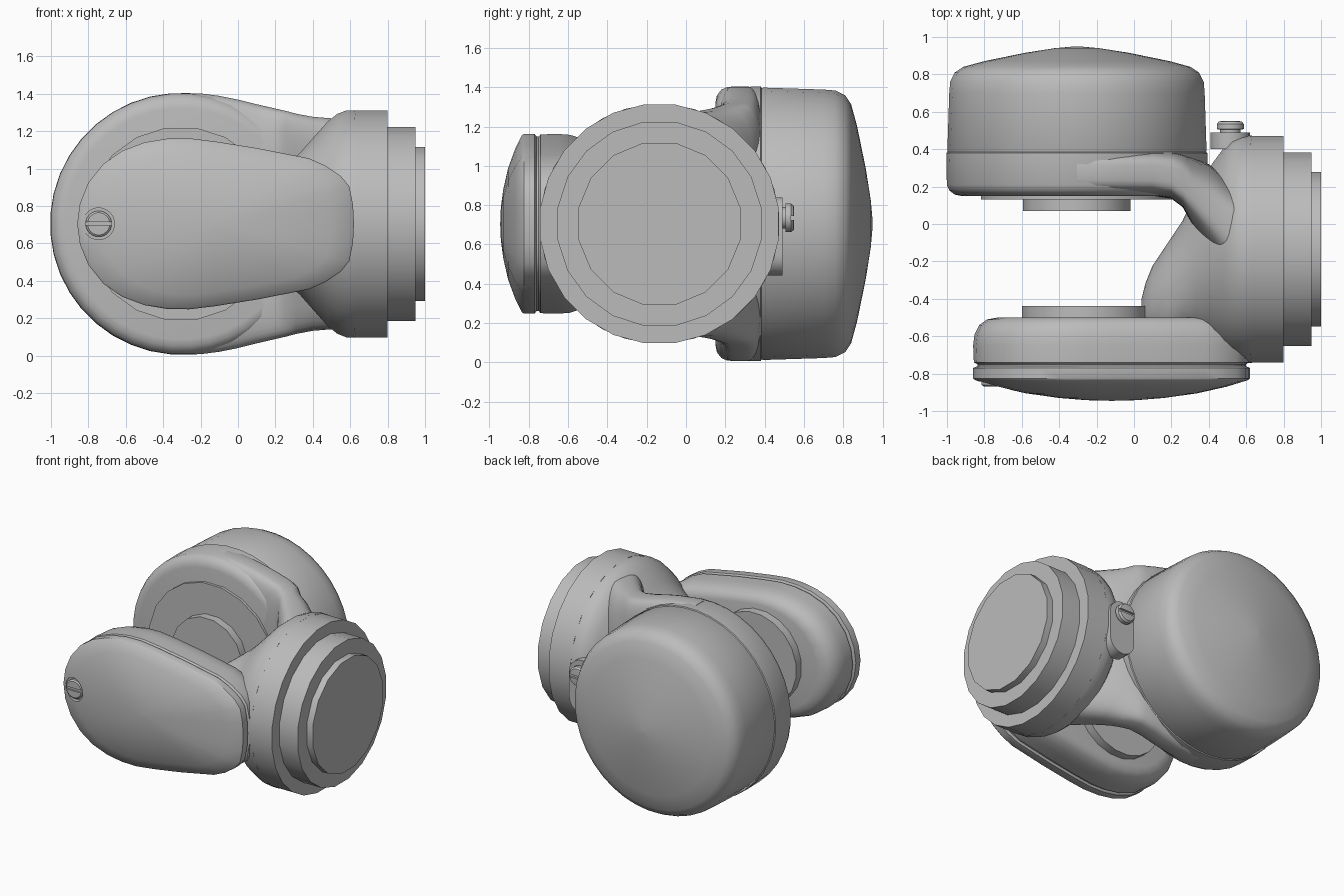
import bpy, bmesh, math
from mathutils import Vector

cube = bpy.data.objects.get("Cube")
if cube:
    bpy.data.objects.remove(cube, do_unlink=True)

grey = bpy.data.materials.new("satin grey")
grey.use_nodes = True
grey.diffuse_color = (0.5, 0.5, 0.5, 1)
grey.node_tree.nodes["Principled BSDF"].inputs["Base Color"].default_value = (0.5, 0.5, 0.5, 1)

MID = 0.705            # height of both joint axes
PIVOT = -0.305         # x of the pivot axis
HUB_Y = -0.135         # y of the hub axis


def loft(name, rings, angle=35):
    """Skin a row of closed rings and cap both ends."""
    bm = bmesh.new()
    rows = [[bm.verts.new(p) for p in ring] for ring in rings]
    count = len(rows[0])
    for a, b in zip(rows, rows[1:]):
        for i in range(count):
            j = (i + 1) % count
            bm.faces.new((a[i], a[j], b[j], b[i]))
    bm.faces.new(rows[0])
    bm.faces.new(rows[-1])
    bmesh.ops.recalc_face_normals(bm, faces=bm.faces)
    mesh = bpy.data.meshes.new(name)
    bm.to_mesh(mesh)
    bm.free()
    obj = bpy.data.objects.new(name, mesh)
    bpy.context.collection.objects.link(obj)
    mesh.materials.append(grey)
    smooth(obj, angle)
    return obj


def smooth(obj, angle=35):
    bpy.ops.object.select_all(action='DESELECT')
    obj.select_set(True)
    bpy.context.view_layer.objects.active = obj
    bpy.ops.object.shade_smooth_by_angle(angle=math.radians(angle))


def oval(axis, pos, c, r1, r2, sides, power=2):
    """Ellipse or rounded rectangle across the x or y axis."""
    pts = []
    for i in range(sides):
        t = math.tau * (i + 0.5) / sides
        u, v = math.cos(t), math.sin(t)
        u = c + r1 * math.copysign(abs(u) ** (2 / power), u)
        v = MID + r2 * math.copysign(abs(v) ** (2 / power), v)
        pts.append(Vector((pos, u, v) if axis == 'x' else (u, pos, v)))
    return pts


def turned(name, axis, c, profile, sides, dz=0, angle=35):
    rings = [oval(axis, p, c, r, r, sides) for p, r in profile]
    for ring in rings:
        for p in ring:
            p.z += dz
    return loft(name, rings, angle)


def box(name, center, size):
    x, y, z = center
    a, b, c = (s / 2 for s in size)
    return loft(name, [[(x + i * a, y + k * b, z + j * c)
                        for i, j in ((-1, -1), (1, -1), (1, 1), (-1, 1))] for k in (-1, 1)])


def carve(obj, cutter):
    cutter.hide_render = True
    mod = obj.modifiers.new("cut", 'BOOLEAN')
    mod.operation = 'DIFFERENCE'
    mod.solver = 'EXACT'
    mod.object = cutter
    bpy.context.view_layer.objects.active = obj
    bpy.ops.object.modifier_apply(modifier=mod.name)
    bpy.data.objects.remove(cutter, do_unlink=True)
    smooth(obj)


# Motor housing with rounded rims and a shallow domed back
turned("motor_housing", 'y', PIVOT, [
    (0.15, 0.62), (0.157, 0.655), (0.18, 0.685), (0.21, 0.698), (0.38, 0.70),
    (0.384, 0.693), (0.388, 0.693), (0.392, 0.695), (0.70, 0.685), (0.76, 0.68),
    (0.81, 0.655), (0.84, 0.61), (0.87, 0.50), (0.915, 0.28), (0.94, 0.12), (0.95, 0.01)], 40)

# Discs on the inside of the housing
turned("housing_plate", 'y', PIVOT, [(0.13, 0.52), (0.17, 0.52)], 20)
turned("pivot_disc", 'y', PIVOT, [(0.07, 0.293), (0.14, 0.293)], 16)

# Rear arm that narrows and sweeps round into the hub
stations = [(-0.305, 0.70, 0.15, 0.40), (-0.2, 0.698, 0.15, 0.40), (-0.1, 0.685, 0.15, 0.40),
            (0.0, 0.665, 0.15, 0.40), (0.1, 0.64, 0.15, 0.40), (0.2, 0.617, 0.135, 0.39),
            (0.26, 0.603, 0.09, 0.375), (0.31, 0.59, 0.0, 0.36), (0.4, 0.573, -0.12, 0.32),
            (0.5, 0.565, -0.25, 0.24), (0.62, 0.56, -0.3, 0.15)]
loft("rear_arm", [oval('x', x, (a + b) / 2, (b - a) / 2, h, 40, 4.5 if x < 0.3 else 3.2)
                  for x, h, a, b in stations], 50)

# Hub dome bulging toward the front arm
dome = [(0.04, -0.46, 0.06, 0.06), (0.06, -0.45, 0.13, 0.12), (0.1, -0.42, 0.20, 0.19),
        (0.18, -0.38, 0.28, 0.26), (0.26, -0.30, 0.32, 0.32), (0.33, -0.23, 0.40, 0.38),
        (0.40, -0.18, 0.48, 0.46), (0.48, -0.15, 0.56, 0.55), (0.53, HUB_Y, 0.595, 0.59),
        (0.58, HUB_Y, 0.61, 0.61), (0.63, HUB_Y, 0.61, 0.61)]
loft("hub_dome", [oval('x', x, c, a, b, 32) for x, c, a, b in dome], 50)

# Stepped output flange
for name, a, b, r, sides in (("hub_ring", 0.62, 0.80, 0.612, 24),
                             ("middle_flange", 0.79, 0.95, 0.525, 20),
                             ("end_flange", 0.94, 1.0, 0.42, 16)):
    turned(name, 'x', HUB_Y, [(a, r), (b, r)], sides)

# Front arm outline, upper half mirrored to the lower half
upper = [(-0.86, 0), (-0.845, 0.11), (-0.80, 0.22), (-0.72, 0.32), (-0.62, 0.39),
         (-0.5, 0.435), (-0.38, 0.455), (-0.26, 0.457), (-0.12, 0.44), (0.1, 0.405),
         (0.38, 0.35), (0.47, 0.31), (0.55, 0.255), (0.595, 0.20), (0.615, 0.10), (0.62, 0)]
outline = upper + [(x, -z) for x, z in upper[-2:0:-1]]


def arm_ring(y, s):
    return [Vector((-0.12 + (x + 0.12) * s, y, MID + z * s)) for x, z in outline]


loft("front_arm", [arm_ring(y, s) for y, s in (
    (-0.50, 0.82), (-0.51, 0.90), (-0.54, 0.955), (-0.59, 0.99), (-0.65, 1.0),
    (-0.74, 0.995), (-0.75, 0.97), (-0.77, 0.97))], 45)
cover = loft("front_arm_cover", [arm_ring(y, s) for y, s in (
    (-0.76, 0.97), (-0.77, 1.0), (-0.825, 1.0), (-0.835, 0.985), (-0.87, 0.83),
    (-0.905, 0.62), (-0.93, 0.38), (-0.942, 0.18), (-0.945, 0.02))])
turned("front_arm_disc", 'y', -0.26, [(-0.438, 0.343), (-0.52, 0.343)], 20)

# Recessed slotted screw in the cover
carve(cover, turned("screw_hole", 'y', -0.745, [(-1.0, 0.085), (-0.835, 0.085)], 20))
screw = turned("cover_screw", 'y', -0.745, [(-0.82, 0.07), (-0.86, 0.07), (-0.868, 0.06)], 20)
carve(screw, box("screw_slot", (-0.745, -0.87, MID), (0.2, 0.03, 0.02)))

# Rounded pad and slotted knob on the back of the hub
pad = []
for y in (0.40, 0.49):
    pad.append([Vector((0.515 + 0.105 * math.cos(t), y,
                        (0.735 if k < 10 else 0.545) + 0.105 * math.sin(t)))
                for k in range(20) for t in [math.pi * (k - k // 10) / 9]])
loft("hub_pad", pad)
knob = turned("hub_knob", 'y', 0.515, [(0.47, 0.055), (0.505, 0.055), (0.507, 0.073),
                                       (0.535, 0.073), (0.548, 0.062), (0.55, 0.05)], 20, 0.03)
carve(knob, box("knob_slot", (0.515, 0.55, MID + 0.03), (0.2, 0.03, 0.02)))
====
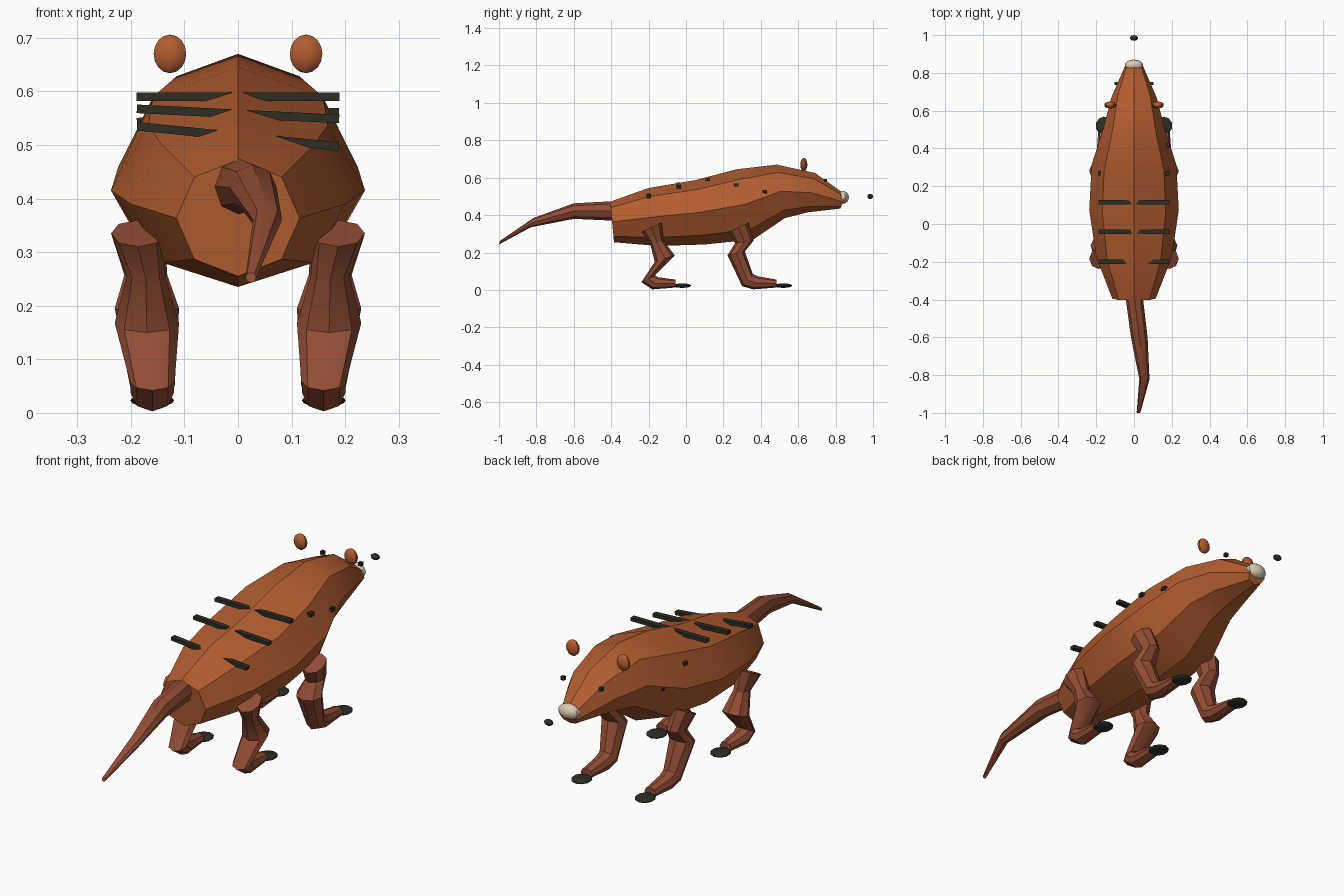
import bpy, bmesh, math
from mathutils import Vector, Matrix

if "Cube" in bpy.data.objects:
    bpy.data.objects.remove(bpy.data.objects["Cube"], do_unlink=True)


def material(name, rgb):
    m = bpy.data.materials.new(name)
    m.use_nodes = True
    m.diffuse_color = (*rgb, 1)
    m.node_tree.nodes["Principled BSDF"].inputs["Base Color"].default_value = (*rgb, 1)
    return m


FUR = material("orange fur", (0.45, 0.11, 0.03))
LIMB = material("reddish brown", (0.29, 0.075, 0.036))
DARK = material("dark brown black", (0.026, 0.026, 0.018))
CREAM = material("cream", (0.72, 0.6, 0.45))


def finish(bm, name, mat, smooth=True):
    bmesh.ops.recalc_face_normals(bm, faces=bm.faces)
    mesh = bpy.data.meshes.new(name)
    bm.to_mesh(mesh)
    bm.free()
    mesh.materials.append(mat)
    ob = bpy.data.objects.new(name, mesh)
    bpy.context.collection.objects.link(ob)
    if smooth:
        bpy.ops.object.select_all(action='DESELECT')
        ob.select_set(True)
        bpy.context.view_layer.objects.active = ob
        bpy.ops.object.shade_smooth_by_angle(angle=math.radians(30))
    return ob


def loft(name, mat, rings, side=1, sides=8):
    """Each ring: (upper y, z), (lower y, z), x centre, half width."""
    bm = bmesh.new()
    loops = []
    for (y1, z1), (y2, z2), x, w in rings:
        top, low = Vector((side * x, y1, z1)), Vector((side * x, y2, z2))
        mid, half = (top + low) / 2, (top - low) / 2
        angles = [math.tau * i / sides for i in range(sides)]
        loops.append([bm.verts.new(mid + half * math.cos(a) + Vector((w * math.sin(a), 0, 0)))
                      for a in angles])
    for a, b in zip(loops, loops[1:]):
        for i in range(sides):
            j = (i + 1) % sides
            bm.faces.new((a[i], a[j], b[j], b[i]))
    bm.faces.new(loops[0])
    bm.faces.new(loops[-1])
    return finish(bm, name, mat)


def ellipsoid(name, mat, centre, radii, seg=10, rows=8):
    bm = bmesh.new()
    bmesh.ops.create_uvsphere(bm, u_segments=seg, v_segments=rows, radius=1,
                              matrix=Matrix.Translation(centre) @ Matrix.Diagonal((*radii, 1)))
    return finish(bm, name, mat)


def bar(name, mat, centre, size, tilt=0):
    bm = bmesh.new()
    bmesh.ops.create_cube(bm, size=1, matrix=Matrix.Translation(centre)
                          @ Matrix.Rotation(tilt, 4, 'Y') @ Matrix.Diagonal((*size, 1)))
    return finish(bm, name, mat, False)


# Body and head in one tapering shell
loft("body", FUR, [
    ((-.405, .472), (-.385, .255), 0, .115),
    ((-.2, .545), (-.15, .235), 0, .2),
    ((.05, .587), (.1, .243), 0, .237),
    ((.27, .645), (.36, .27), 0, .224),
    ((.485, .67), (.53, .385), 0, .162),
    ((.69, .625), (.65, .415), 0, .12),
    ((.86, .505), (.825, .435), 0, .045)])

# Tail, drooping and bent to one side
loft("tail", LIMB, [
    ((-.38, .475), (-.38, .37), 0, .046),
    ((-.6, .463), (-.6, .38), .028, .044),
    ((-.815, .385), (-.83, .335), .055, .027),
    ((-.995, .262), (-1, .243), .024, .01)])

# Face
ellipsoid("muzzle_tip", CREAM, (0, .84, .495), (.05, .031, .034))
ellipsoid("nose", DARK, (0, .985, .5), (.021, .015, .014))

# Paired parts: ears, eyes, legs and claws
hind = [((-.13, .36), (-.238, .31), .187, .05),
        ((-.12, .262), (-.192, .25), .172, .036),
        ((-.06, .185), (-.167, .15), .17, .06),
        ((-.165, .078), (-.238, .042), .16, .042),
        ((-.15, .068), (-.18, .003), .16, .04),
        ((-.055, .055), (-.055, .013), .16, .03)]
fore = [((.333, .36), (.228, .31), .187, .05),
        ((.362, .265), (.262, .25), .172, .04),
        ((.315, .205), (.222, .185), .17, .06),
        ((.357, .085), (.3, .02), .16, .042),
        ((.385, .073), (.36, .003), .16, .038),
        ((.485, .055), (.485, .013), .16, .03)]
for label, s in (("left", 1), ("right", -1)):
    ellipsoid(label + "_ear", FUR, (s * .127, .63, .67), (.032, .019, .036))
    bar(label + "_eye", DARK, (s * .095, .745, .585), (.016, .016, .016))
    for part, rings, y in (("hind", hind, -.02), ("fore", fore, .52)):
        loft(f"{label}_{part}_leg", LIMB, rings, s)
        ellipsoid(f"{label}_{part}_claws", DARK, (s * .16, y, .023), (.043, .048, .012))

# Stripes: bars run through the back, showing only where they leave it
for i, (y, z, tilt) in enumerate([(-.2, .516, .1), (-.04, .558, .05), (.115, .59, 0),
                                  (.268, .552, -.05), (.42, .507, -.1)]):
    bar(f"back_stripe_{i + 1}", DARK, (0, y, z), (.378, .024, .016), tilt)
====
AIM OF THE EXERCISE> Go through the material above and output exactly the lines from the one containing "return [Vector((-0.12 +" through the one containing "0.03), (0.2, 0.03, 0.02)))".

FINISHED EXERCISE>
    return [Vector((-0.12 + (x + 0.12) * s, y, MID + z * s)) for x, z in outline]


loft("front_arm", [arm_ring(y, s) for y, s in (
    (-0.50, 0.82), (-0.51, 0.90), (-0.54, 0.955), (-0.59, 0.99), (-0.65, 1.0),
    (-0.74, 0.995), (-0.75, 0.97), (-0.77, 0.97))], 45)
cover = loft("front_arm_cover", [arm_ring(y, s) for y, s in (
    (-0.76, 0.97), (-0.77, 1.0), (-0.825, 1.0), (-0.835, 0.985), (-0.87, 0.83),
    (-0.905, 0.62), (-0.93, 0.38), (-0.942, 0.18), (-0.945, 0.02))])
turned("front_arm_disc", 'y', -0.26, [(-0.438, 0.343), (-0.52, 0.343)], 20)

# Recessed slotted screw in the cover
carve(cover, turned("screw_hole", 'y', -0.745, [(-1.0, 0.085), (-0.835, 0.085)], 20))
screw = turned("cover_screw", 'y', -0.745, [(-0.82, 0.07), (-0.86, 0.07), (-0.868, 0.06)], 20)
carve(screw, box("screw_slot", (-0.745, -0.87, MID), (0.2, 0.03, 0.02)))

# Rounded pad and slotted knob on the back of the hub
pad = []
for y in (0.40, 0.49):
    pad.append([Vector((0.515 + 0.105 * math.cos(t), y,
                        (0.735 if k < 10 else 0.545) + 0.105 * math.sin(t)))
                for k in range(20) for t in [math.pi * (k - k // 10) / 9]])
loft("hub_pad", pad)
knob = turned("hub_knob", 'y', 0.515, [(0.47, 0.055), (0.505, 0.055), (0.507, 0.073),
                                       (0.535, 0.073), (0.548, 0.062), (0.55, 0.05)], 20, 0.03)
carve(knob, box("knob_slot", (0.515, 0.55, MID + 0.03), (0.2, 0.03, 0.02)))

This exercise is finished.